More in detail workflow:
Preserve geometry and obstacle geometry. This can be done either on Inventor first and then selected in Fusion 360 or it can be also done directly in Fusion 360. For example
Generative simulation parameters
We setup all our load cases. These are the conditions that the piece will face in real life: gripping force, gravity, etc. We can have several cases added, for different real life situations that the piece will have to deal with
Manufacturing types and materials
He are we establish:
Objective and limits. This indicates your mayor goal when the AI goes through possible generative options. For example maybe you want to minimize the mass used for the piece
Then you select all the possible manufacturing characteristics, this is because the piece design will have to comply with how your manufacturing process will work to make sure the piece can really be built with your manufacturing process.

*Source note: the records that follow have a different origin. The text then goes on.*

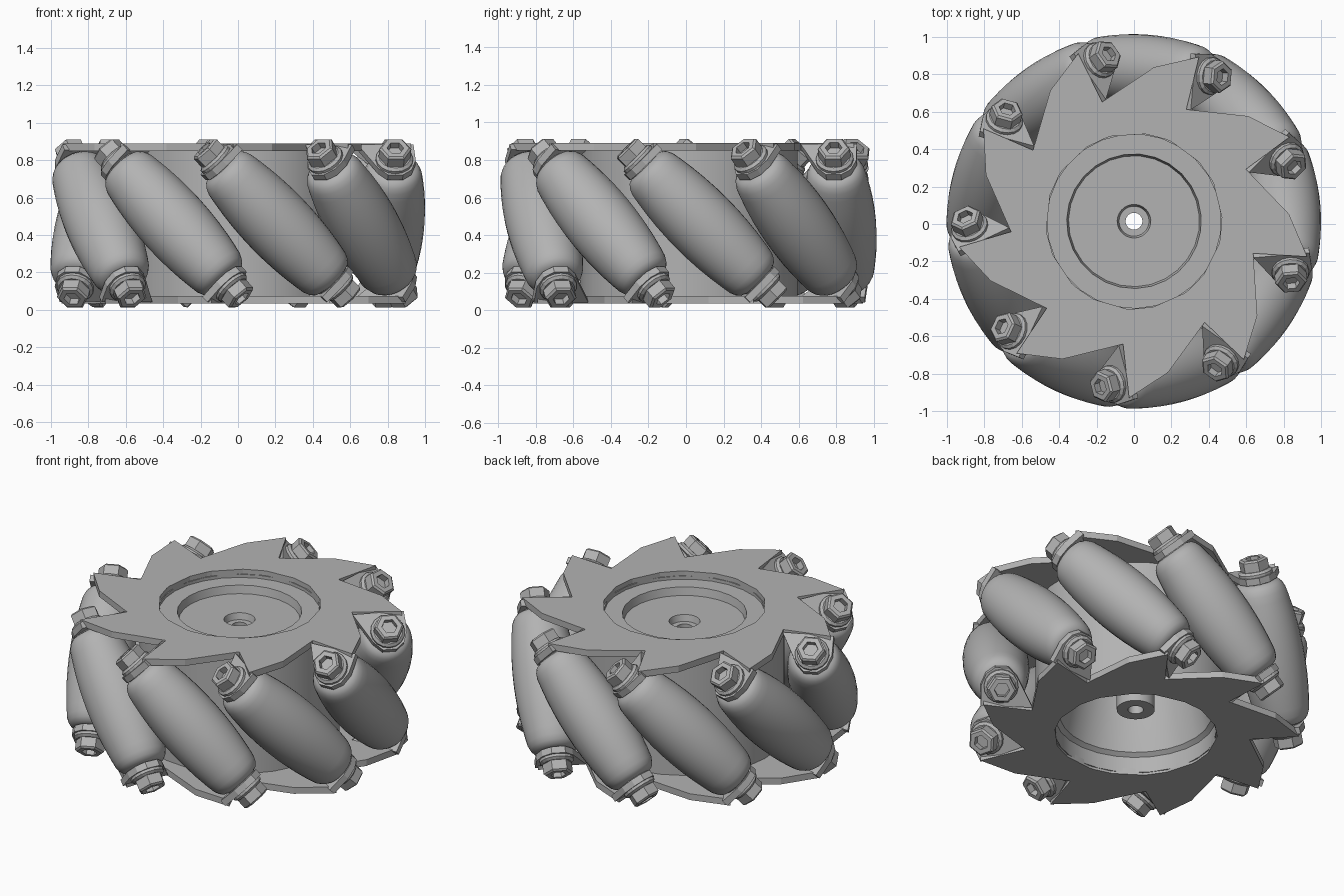
import bpy, bmesh, math
from mathutils import Matrix, Vector

if "Cube" in bpy.data.objects:
    bpy.data.objects.remove(bpy.data.objects["Cube"], do_unlink=True)

COUNT = 9
STEP = 2 * math.pi / COUNT
MID_Z = 0.4625          # half height of the wheel
AXIS_R = 0.81           # distance of roller axes from the hub
SLOPE = math.sqrt(0.5)  # rollers and tabs lean 45 degrees
PLACE = Matrix.Translation((0, 0.015, 0)) @ Matrix.Rotation(math.radians(4.9), 4, 'Z')
FLIP = (Matrix.Translation((0, 0, MID_Z)) @ Matrix.Rotation(math.pi, 4, 'X')
        @ Matrix.Translation((0, 0, -MID_Z)))
AXIS = Matrix.Translation((AXIS_R, 0, MID_Z)) @ Matrix.Rotation(math.pi / 4, 4, 'X')

grey = bpy.data.materials.new("plain grey")
grey.use_nodes = True
grey.diffuse_color = (0.45, 0.45, 0.45, 1)
grey.node_tree.nodes["Principled BSDF"].inputs["Base Color"].default_value = (0.45, 0.45, 0.45, 1)


def finish(bm, name, smooth=False):
    bmesh.ops.remove_doubles(bm, verts=bm.verts, dist=1e-5)
    bmesh.ops.recalc_face_normals(bm, faces=bm.faces)
    mesh = bpy.data.meshes.new(name)
    bm.to_mesh(mesh)
    bm.free()
    mesh.materials.append(grey)
    if smooth:
        mesh.shade_smooth()
        mesh.set_sharp_from_angle(angle=math.radians(35))
    return mesh


def place(mesh, name, matrix):
    obj = bpy.data.objects.new(name, mesh)
    bpy.context.collection.objects.link(obj)
    obj.matrix_world = PLACE @ matrix


def lathe(name, profile, sides, smooth=False, closed=False):
    """Spin a (radius, height) profile around z."""
    bm = bmesh.new()
    verts = [bm.verts.new((r, 0, z)) for r, z in profile]
    edges = [bm.edges.new(pair) for pair in zip(verts, verts[1:])]
    if closed:
        edges.append(bm.edges.new((verts[-1], verts[0])))
    bmesh.ops.spin(bm, geom=verts + edges, cent=(0, 0, 0), axis=(0, 0, 1),
                   angle=2 * math.pi, steps=sides, use_merge=True)
    return finish(bm, name, smooth)


def thicken(bm, faces, offset):
    geom = bmesh.ops.extrude_face_region(bm, geom=faces, use_keep_orig=True)["geom"]
    bmesh.ops.translate(bm, vec=offset,
                        verts=[v for v in geom if isinstance(v, bmesh.types.BMVert)])


# Saw-toothed side plate with a round opening
def side_plate():
    bm = bmesh.new()
    outer, inner = [], []
    for i in range(COUNT):
        for radius, degrees in ((0.66, -20), (0.83, -42.3), (0.945, -56.5)):
            a = math.radians(degrees) - i * STEP
            for ring, r in ((outer, radius), (inner, 0.47)):
                ring.append(bm.verts.new((r * math.cos(a), r * math.sin(a), 0.85)))
    n = len(outer)
    faces = [bm.faces.new((outer[i], outer[(i + 1) % n], inner[(i + 1) % n], inner[i]))
             for i in range(n)]
    thicken(bm, faces, (0, 0, 0.04))
    return finish(bm, "side_plate")


# Bent tab that carries one end of a roller
def tab():
    bm = bmesh.new()
    outline = ((0.62, 0), (0.92, 0), (0.925, 0.12), (0.9, 0.19), (0.85, 0.23),
               (0.77, 0.23), (0.72, 0.18))
    normal = Vector((0, -SLOPE, SLOPE))
    verts = [bm.verts.new(Vector((u, -0.235 - w * SLOPE, 0.87 - w * SLOPE)) - normal * 0.02)
             for u, w in outline]
    thicken(bm, [bm.faces.new(verts)], normal * 0.04)
    return finish(bm, "tab")


# Barrel roller whose outer side follows the wheel rim
half = [(math.sqrt(1 - (s * SLOPE) ** 2) - AXIS_R, s) for s in (0, 0.08, 0.16, 0.24, 0.32, 0.37)]
half += [(0.142, 0.4), (0.125, 0.42), (0.095, 0.432), (0, 0.432)]
roller = lathe("roller", [(r, -s) for r, s in reversed(half[1:])] + half, 32, smooth=True)

# Hex bolt with a socket, on a flanged washer
bolt = lathe("bolt", [(0, 0.53), (0.045, 0.53), (0.045, 0.57), (0.074, 0.57),
                      (0.086, 0.56), (0.086, 0.47), (0, 0.47)], 6)
washer = lathe("washer", [(0, 0.42), (0.1, 0.42), (0.1, 0.49), (0.085, 0.503), (0, 0.503)], 16)

plate, bent_tab = side_plate(), tab()
for side, turn in (("top", Matrix()), ("bottom", FLIP)):
    place(plate, side + "_plate", turn)
for i in range(COUNT):
    spin = Matrix.Rotation(i * STEP, 4, 'Z')
    place(roller, f"roller_{i + 1}", spin @ AXIS)
    for side, turn in (("top", Matrix()), ("bottom", FLIP)):
        place(bent_tab, f"{side}_tab_{i + 1}", spin @ turn)
        place(bolt, f"{side}_bolt_{i + 1}", spin @ turn @ AXIS)
        place(washer, f"{side}_washer_{i + 1}", spin @ turn @ AXIS)

# Hollow drum: dished top, open bottom, hub tube hanging in the middle
drum = lathe("drum", [(0.58, 0.05), (0.58, 0.86), (0.465, 0.86), (0.465, 0.84), (0.36, 0.84),
                      (0.35, 0.79), (0.09, 0.79), (0.08, 0.75), (0.045, 0.75), (0.045, 0.2),
                      (0.11, 0.2), (0.11, 0.75), (0.36, 0.75), (0.37, 0.5), (0.44, 0.17),
                      (0.465, 0.15), (0.465, 0.05)], 27, smooth=True, closed=True)
place(drum, "drum", Matrix())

Explore and decide
We explore all the options generated and we make a decision based on the cost vs performance tradeoffs. Filters can be used to focus on specific materials, results, or manufactoring processes
Generative design creates solid editable CAD geometry that we can adjust, validate and postprocess. Then we can send it back to Inventor to use integrating it with the rest of the model.
The BIM dimensions (4D BIM, 5D BIM, etc.) is a way of describing how extensive the BIM project is, adding more data with each new dimension. However there is no full consensus on definitions beyond 5D, but here are some general ideas:
3D is the modeling information. 3- dimensional (x, y, z) geographical structure.
4D includes time: timeline, scheduling and duration
5D includes money: cost estimates
6D sustainability and energy
7D operations. Holistic facility management information for entire lifecycle
More information here https://www.united-bim.com/what-are-bim-dimensions-3d-4d-5d-6d-7d-bim-explained-definition-benefits/ and here https://en.wikipedia.org/wiki/Building_information_modeling#Purposes_or_dimensionality
Revit + Inventor
Revit is not a replacement for Inventor. They are two different tools
Inventor is software for a more specific design process that usually involves mechanical design and therefore models not just the final look and dimensions of a component but absolutely all the little pieces and moving parts involved on achieving a movement or change
Revit is the central project where all the teams from different disciplines can go and look at 3D models of the building but each of the components do not need to go down to the “bolt and gear” level.
For this reason,
Revit for BIM design
Working with Revit and BIM 360
Revit is the actual tool to build and maintain BIM models. BIM 360 is a cloud service offerred by Autodesk for sharing and keeping in sync those models in a way that anybody in the team, from anywhere, can always get the latest version.
I came across with other solutions for BIM design but I discarded them because it seems that Revit and Tekla are taking over completely as the choice for BIM design. However one that came up several times is AchiCAD https://graphisoft.com/solutions/products/archicad which has its own twist on the BIM approach, they name it “OpenBIM”. And there are some discussions about how ArchicCAD might be a more approachable solution for residential projects, here is a relevant recent discussion on this https://www.reddit.com/r/architecture/comments/hi06jt/archicad_vs_revit/
Here is a video of an interesting big project built on ArchiCAD https://www.youtube.com/watch?v=D-tue-ZPThY
Project video link: